▶ Required work
The output should be all lines of the entries below in which the word "slab" occurs.

▶ Dataset
__________________________________________________

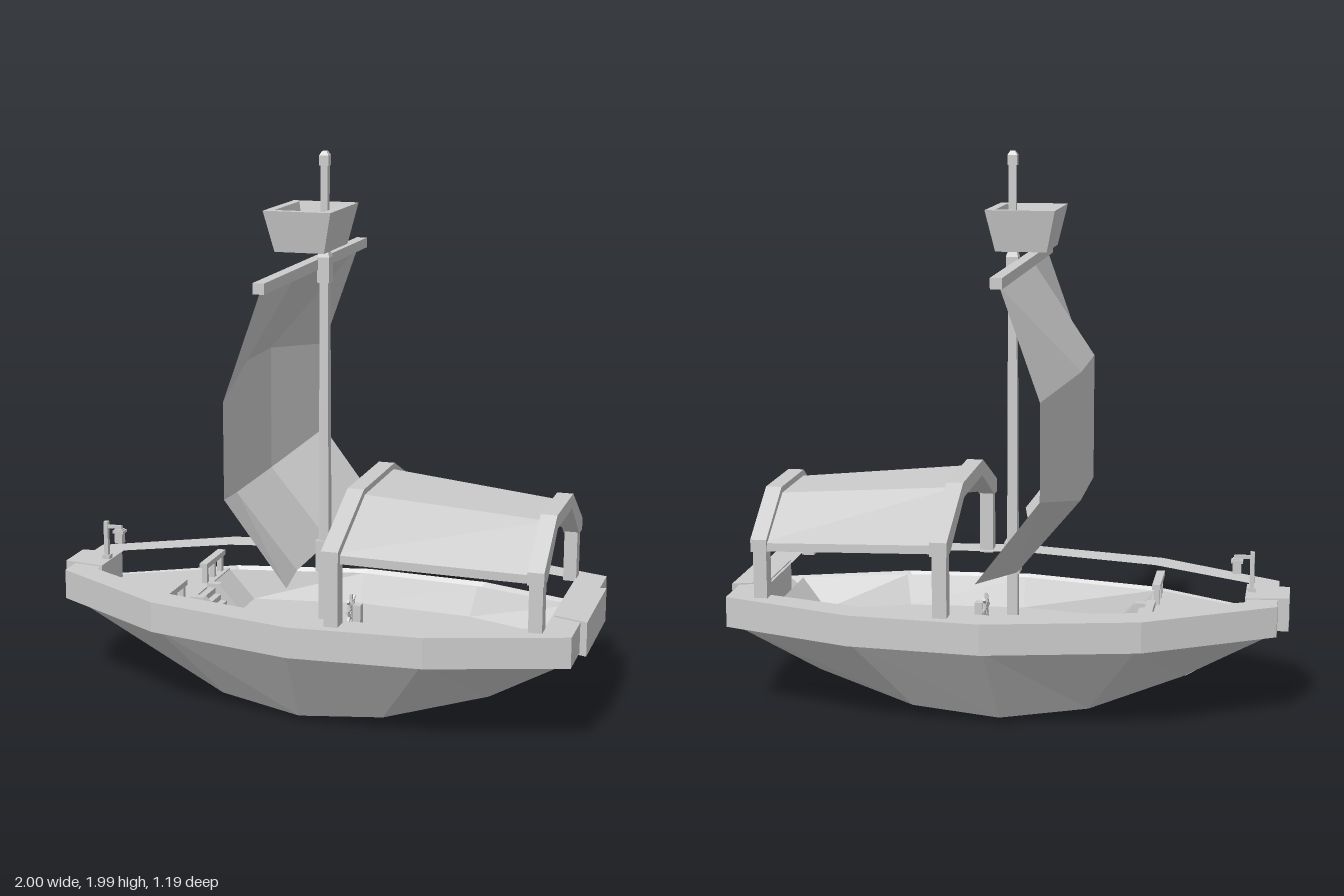
import * as THREE from 'three';

const grey = new THREE.MeshStandardMaterial({ color: 0xcccccc, flatShading: true });
const thin = new THREE.MeshStandardMaterial({ color: 0xcccccc, flatShading: true, side: THREE.DoubleSide });

function add(parent, name, geometry, material = grey) {
  const mesh = new THREE.Mesh(geometry, material);
  mesh.name = name;
  parent.add(mesh);
  return mesh;
}

// Box given by its limits on each axis
function box(parent, name, [x0, x1], [y0, y1], [z0, z1]) {
  const mesh = add(parent, name, new THREE.BoxGeometry(x1 - x0, y1 - y0, z1 - z0));
  mesh.position.set((x0 + x1) / 2, (y0 + y1) / 2, (z0 + z1) / 2);
  return mesh;
}

// Surface joining rows of [x, y, z] points
function loft(rows) {
  const out = [];
  for (let i = 0; i + 1 < rows.length; i++) {
    for (let j = 0; j + 1 < rows[i].length; j++) {
      const a = rows[i][j], b = rows[i + 1][j], c = rows[i + 1][j + 1], d = rows[i][j + 1];
      out.push(...a, ...b, ...c, ...a, ...c, ...d);
    }
  }
  const g = new THREE.BufferGeometry();
  g.setAttribute('position', new THREE.Float32BufferAttribute(out, 3));
  g.computeVertexNormals();
  return g;
}

// Mirror a half outline [along, half width] into a closed loop
const mirrorLoop = half => [...half, ...half.slice().reverse().map(([a, w]) => [a, -w])];
const toShape = pts => new THREE.Shape(pts.map(([a, b]) => new THREE.Vector2(a, b)));

// Plan outline in x and z raised from y0 to y1
function slab(half, y0, y1, holeHalf) {
  const shape = toShape(mirrorLoop(half));
  if (holeHalf) shape.holes.push(toShape(mirrorLoop(holeHalf)));
  return new THREE.ExtrudeGeometry(shape, { depth: y1 - y0, bevelEnabled: false })
    .rotateX(-Math.PI / 2).translate(0, y0, 0);
}

function buildHull(boat) {
  // Cross-sections: top x, top half width, bottom x, bottom y, bottom half width
  const sections = [
    [-0.94, 0.15, -0.63, 0.14, 0.11], [-0.49, 0.41, -0.31, 0.05, 0.25],
    [0.02, 0.52, 0, 0.02, 0.31], [0.49, 0.49, 0.31, 0.05, 0.31], [0.94, 0.34, 0.67, 0.14, 0.23],
  ];
  const rows = sections.map(([tx, tw, bx, by, bw]) =>
    [[tx, 0.32, tw], [bx, by, bw], [bx, by, -bw], [tx, 0.32, -tw]]);
  const endRow = ([tx, tw]) => [[tx, 0.32, tw], [tx, 0.32, tw], [tx, 0.32, -tw], [tx, 0.32, -tw]];
  add(boat, 'hull', loft([endRow(sections[0]), ...rows, endRow(sections[4])]), thin);

  // Keel strip under the hull
  const keel = toShape([[-0.96, 0.32], [-0.64, 0.13], [-0.31, 0.038], [0, 0], [0.31, 0.038], [0.68, 0.13],
    [0.95, 0.32], [0.9, 0.32], [0.66, 0.16], [0.3, 0.07], [0, 0.04], [-0.3, 0.07], [-0.62, 0.16], [-0.9, 0.32]]);
  add(boat, 'keel', new THREE.ExtrudeGeometry(keel, { depth: 0.13, bevelEnabled: false }).translate(0, 0, -0.065));

  // Broad rail with bow and stern blocks
  const inner = [[-0.85, 0.125], [-0.49, 0.32], [0.02, 0.43], [0.48, 0.4], [0.87, 0.29]];
  add(boat, 'rail', slab([[-0.96, 0.17], [-0.51, 0.43], [0.03, 0.543], [0.5, 0.51], [0.975, 0.355]], 0.32, 0.43, inner));
  add(boat, 'bowBlock', slab([[-1, 0.075], [-0.845, 0.095]], 0.315, 0.435));
  add(boat, 'sternBlock', slab([[0.88, 0.16], [1, 0.2]], 0.312, 0.435));

  // Raised foredeck and the sunken main deck with sloping walls
  add(boat, 'foredeck', slab(inner.slice(0, 2), 0.32, 0.335));
  const top = [[-0.49, 0.32], [0.02, 0.43], [0.48, 0.4], [0.87, 0.29]];
  const floor = [[-0.39, 0.32], [0.02, 0.39], [0.46, 0.36], [0.77, 0.25]];
  const well = top.map(([x, w], i) => {
    const [fx, fw] = floor[i];
    return [[x, 0.33, w], [fx, 0.22, fw], [fx, 0.22, -fw], [x, 0.33, -w]];
  });
  const close = ([x, w]) => [[x, 0.33, w], [x, 0.33, w], [x, 0.33, -w], [x, 0.33, -w]];
  add(boat, 'mainDeck', loft([close(top[0]), ...well, close(top[3])]), thin);
}

function buildDeckFittings(boat) {
  // Stairs between the decks
  const stairs = new THREE.Group();
  stairs.name = 'stairs';
  boat.add(stairs);
  for (let i = 0; i < 5; i++) {
    const x = -0.48 + i * 0.023, y = 0.335 - i * 0.023;
    box(stairs, 'step', [x, x + 0.024], [y - 0.02, y], [-0.07, 0.07]);
  }
  for (const s of [-1, 1]) {
    const z = s * 0.085;
    const side = toShape([[-0.49, 0.35], [-0.44, 0.35], [-0.35, 0.25], [-0.35, 0.22], [-0.39, 0.22], [-0.49, 0.32]]);
    add(stairs, 'stairSide', new THREE.ExtrudeGeometry(side, { depth: 0.03, bevelEnabled: false }).translate(0, 0, z - 0.015));

    // Foredeck railing
    box(boat, 'railingBar', [-0.53, -0.5], [0.395, 0.415], [s * 0.2 - 0.1, s * 0.2 + 0.1]);
    for (const w of [0.12, 0.2, 0.28])
      box(boat, 'railingPost', [-0.525, -0.505], [0.33, 0.4], [s * w - 0.01, s * w + 0.01]);
  }

  // Steering wheel on its stand
  const wheel = new THREE.Group();
  wheel.name = 'steeringWheel';
  wheel.position.set(0.1, 0.33, 0);
  wheel.rotation.y = Math.PI / 2;
  boat.add(wheel);
  add(wheel, 'wheelRim', new THREE.TorusGeometry(0.035, 0.006, 4, 8));
  for (let i = 0; i < 4; i++)
    add(wheel, 'spoke', new THREE.BoxGeometry(0.11, 0.009, 0.009)).rotation.z = i * Math.PI / 4;
  box(boat, 'wheelStand', [0.11, 0.14], [0.22, 0.35], [-0.018, 0.018]);

  // Bow lantern hanging from a post
  box(boat, 'lanternFoot', [-0.88, -0.85], [0.43, 0.45], [-0.014, 0.014]);
  box(boat, 'lanternPost', [-0.873, -0.857], [0.43, 0.58], [-0.009, 0.009]);
  box(boat, 'lanternArm', [-0.865, -0.8], [0.555, 0.567], [-0.006, 0.006]);
  box(boat, 'lanternCap', [-0.832, -0.79], [0.54, 0.55], [-0.02, 0.02]);
  box(boat, 'lantern', [-0.826, -0.796], [0.5, 0.555], [-0.015, 0.015]);
}

function buildMast(boat) {
  const pole = (name, r0, r1, y0, y1) => {
    const g = new THREE.CylinderGeometry(r1 * Math.SQRT2, r0 * Math.SQRT2, y1 - y0, 4).rotateY(Math.PI / 4);
    add(boat, name, g.translate(0, (y0 + y1) / 2, 0));
  };
  pole('lowerMast', 0.02, 0.015, 0.22, 1.58);
  pole('mastFoot', 0.028, 0.028, 0.47, 0.585);
  pole('mastCollar', 0.022, 0.022, 1.53, 1.62);
  pole('mastCollarTop', 0.022, 0.014, 1.62, 1.645);
  pole('upperMast', 0.013, 0.013, 1.6, 1.95);
  pole('mastKnob', 0.017, 0.017, 1.94, 1.975);
  pole('mastTip', 0.017, 0.008, 1.975, 1.99);

  // Open lookout basket with flaring sides
  const ring = (y, hx, hz) => [[1, 1], [1, -1], [-1, -1], [-1, 1], [1, 1]].map(([a, b]) => [-0.05 + a * hx, y, b * hz]);
  add(boat, 'lookoutBasket', loft([ring(1.65, 0, 0), ring(1.65, 0.09, 0.14), ring(1.795, 0.122, 0.17),
    ring(1.795, 0.09, 0.138), ring(1.67, 0.068, 0.118), ring(1.67, 0, 0)]), thin);

  box(boat, 'yard', [-0.06, -0.02], [1.575, 1.612], [-0.595, 0.595]);

  // Billowing sail: edge and middle profiles from top to bottom
  const edge = [[-0.045, 1.58], [-0.18, 1.2], [-0.18, 0.865], [0.04, 0.575]];
  const middle = [[-0.045, 1.58], [-0.27, 1.245], [-0.27, 0.79], [-0.045, 0.52]];
  const column = (pts, z) => pts.map(([x, y]) => [x, y, z]);
  add(boat, 'sail', loft([column(edge, -0.56), column(middle, -0.19), column(middle, 0.19), column(edge, 0.56)]), thin);
}

function buildCanopy(boat) {
  // Arched frame on two posts; half profile is [z, y]
  const frame = (name, x0, x1, outer, inner, postZ) => {
    const half = [...outer, ...outer.slice().reverse().map(([z, y]) => [-z, y])];
    const under = [...inner, ...inner.slice().reverse().map(([z, y]) => [-z, y])].reverse();
    const g = new THREE.ExtrudeGeometry(toShape([...half, ...under]), { depth: x1 - x0, bevelEnabled: false });
    add(boat, name + 'Arch', g.rotateY(Math.PI / 2).translate(x0, 0, 0));
    for (const s of [-1, 1])
      box(boat, name + 'Post', [x0 + 0.005, x1 - 0.005], [0.42, outer[0][1] + 0.03], [s * postZ - 0.028, s * postZ + 0.028]);
  };
  frame('forward', 0.145, 0.205, [[0.51, 0.65], [0.51, 0.7], [0.2, 0.84]], [[0.45, 0.65], [0.18, 0.785]], 0.468);
  frame('aft', 0.82, 0.878, [[0.36, 0.6], [0.36, 0.645], [0.15, 0.79]], [[0.3, 0.6], [0.135, 0.74]], 0.32);

  // Sloping roof panels between the arches
  const section = (x, w0, y0, w1, y1) => [[x, y0, w0], [x, y1, w1], [x, y1, -w1], [x, y0, -w0],
    [x, y0 - 0.03, -w0], [x, y1 - 0.03, -w1], [x, y1 - 0.03, w1], [x, y0 - 0.03, w0], [x, y0, w0]];
  add(boat, 'canopyRoof', loft([section(0.17, 0.49, 0.685, 0.19, 0.822), section(0.85, 0.345, 0.63, 0.14, 0.765)]), thin);
}

export function createModel() {
  const boat = new THREE.Group();
  boat.name = 'sailingBoat';
  buildHull(boat);
  buildDeckFittings(boat);
  buildMast(boat);
  buildCanopy(boat);
  return boat;
}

__________________________________________________

▶ Answer section
function slab(half, y0, y1, holeHalf) {
  add(boat, 'rail', slab([[-0.96, 0.17], [-0.51, 0.43], [0.03, 0.543], [0.5, 0.51], [0.975, 0.355]], 0.32, 0.43, inner));
  add(boat, 'bowBlock', slab([[-1, 0.075], [-0.845, 0.095]], 0.315, 0.435));
  add(boat, 'sternBlock', slab([[0.88, 0.16], [1, 0.2]], 0.312, 0.435));
  add(boat, 'foredeck', slab(inner.slice(0, 2), 0.32, 0.335));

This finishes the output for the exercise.